Today I came across a two minute video on You Tube which looked that the question - Can newsletters help you beat the market? The presenter was Tom Cock who is also involved with the Sound Investing podcasts of which we are big fans. (This topic is the latest of a series of 15 videos under the banner SoundInvesting on YouTube)
In Australia, these type of newsletters include the Intelligent Investor, Huntleys, Fat Prophet and the Rivkin Report to name a few examples. They provide recommendations for subscribers as to what individual shares should be bought, held or sold.
In this video Tom looks at American research into whether if you followed the recommendations of investment newsletters you could beat the average market return. The research was conducted by Hulbert Financial Digest. (Its main business is producing a newsletter which provides a guide to all the US investment newsletters.)
Hulbert found that since 1980 there has been a high attrition rate amongst these newsletters with 100s going out of business. Of the ones that had survived, only 4 have managed to beat the average market return. Interestingly, the conclusion of the report states that most will do better buying and holding an index fund.
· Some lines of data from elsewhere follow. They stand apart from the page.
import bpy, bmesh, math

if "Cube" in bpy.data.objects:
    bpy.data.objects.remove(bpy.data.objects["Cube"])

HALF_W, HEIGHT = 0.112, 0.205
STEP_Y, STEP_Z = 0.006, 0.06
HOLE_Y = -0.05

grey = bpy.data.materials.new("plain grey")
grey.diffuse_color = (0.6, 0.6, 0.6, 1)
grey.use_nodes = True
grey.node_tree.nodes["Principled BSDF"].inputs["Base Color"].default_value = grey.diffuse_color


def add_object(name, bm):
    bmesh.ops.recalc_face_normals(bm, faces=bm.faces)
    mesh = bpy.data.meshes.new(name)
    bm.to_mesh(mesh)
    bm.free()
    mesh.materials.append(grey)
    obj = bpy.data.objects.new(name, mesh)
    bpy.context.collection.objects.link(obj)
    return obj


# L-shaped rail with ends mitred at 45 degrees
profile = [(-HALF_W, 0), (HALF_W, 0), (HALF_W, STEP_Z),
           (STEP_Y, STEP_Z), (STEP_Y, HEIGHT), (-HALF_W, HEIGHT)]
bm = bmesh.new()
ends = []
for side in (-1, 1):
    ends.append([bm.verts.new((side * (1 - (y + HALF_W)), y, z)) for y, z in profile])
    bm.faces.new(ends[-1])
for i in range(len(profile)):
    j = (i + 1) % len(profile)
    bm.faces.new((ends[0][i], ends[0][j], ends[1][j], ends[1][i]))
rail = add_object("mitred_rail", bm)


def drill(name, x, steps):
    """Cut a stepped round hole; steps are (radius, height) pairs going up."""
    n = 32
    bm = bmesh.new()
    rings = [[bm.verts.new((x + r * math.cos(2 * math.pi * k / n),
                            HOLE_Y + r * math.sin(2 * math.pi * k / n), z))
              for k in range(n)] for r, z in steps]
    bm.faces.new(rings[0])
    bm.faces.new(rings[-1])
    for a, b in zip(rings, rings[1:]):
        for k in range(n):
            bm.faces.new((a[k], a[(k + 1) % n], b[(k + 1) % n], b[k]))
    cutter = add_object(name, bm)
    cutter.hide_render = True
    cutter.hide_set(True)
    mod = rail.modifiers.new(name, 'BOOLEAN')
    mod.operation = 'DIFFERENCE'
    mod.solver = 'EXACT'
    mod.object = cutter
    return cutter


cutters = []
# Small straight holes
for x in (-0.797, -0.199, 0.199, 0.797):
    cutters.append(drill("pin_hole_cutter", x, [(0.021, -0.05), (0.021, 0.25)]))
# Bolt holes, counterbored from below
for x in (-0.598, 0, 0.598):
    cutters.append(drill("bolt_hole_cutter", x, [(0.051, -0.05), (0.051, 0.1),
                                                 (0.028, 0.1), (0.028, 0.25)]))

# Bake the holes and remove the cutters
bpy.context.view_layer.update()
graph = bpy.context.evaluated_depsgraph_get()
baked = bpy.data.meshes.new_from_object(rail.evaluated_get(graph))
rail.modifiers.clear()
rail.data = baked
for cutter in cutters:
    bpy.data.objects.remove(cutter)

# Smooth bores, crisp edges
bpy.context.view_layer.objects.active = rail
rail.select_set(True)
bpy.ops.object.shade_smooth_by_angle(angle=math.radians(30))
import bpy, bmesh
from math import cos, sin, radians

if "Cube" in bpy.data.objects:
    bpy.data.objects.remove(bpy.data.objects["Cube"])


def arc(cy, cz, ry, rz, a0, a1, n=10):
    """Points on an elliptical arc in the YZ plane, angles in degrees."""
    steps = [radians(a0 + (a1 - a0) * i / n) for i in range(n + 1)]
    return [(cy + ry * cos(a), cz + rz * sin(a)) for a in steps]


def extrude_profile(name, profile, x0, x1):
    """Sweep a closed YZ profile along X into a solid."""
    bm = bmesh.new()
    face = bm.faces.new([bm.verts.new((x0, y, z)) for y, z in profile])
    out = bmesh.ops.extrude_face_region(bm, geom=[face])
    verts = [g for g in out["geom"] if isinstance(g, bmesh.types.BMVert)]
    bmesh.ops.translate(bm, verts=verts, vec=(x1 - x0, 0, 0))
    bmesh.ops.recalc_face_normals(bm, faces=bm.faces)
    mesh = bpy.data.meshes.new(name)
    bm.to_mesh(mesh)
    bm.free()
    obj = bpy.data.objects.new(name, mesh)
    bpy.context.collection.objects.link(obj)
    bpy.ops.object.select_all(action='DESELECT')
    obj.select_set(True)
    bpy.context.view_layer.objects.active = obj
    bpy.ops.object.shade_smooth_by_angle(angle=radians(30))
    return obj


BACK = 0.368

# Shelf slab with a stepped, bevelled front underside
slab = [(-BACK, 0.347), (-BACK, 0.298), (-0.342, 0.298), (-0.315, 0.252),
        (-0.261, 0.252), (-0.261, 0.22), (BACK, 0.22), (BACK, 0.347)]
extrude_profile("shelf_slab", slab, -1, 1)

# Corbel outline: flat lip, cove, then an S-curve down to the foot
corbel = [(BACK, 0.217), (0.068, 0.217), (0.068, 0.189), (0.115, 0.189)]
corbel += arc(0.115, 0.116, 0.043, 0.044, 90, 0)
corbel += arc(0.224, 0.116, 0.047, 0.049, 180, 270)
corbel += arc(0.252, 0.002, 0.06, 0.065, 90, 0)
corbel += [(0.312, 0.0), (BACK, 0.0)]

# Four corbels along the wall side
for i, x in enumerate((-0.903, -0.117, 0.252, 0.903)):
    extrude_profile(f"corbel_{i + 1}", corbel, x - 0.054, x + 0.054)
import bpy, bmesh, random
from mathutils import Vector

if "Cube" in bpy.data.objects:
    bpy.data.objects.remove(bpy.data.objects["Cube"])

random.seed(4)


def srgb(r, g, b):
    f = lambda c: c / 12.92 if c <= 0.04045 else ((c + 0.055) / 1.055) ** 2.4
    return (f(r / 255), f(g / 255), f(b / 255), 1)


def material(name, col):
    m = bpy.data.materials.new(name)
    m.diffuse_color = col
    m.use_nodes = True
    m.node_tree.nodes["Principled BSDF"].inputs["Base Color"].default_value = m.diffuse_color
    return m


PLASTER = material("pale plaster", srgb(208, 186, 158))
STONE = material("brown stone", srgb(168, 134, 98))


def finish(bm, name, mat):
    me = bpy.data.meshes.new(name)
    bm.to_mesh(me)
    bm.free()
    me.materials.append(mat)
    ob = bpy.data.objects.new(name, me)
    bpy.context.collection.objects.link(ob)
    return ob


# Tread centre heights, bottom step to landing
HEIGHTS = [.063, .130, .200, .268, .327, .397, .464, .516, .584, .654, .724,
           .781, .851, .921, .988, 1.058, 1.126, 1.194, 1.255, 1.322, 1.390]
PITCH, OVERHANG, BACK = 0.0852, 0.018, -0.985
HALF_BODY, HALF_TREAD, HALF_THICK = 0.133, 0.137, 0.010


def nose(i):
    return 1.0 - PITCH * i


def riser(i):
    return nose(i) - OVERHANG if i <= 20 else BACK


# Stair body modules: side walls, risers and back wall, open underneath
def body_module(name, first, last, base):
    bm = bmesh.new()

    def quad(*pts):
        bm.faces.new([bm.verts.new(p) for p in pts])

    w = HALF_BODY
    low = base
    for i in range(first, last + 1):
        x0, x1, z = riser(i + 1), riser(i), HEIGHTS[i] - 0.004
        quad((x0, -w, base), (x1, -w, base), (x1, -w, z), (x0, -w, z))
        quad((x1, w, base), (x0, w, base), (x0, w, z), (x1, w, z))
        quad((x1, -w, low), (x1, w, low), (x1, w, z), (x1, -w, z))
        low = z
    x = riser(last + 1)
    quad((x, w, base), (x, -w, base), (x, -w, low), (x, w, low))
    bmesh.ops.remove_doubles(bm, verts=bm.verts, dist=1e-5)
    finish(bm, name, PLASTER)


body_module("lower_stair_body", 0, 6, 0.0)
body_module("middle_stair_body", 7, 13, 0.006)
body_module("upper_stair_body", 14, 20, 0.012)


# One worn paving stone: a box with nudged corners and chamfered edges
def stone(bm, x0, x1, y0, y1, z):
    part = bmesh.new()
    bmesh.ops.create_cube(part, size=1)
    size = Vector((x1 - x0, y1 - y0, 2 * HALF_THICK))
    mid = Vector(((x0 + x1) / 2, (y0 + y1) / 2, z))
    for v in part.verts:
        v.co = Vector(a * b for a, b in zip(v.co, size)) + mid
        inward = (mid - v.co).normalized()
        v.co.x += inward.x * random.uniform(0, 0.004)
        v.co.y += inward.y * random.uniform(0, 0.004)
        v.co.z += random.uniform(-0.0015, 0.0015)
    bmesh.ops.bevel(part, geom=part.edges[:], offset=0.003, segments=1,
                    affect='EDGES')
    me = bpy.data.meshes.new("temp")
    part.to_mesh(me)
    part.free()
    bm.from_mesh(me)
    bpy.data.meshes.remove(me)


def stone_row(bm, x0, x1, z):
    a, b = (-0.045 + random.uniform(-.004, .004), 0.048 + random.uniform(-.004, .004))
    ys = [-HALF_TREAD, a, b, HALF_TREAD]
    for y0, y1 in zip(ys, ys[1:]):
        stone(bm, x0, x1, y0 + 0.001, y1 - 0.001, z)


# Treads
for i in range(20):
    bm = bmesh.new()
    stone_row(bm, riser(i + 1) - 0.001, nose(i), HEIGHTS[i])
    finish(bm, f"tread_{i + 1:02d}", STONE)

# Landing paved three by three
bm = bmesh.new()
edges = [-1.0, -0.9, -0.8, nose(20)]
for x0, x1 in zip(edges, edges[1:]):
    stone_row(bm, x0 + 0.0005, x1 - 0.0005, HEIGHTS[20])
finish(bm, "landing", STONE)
On a similar note, an academic study conducted by Graham and Harvey from Duke University in the USA found some uninspiring results for investment newsletters - "Market Timing Ability and Volatility Implied in Investment Newsletters' Asset Allocation Recommendations". They looked at the advice provided by a sample of 237 over the 1980-1992 period and found that only a small number appeared to have higher average returns than passive portfolios. They also tested the timing abilities of newsletters by looking at how often newsletters correctly change there asset allocation weights. Their findings were that the newsletters offered unimpressive advice.
We are not aware of any similar research in the Australian context, but there is a good chance that the same results would be replicated here.
In our opinion you would be much better served putting the subscription fee towards investing more units in a passively invested portfolio based on index funds.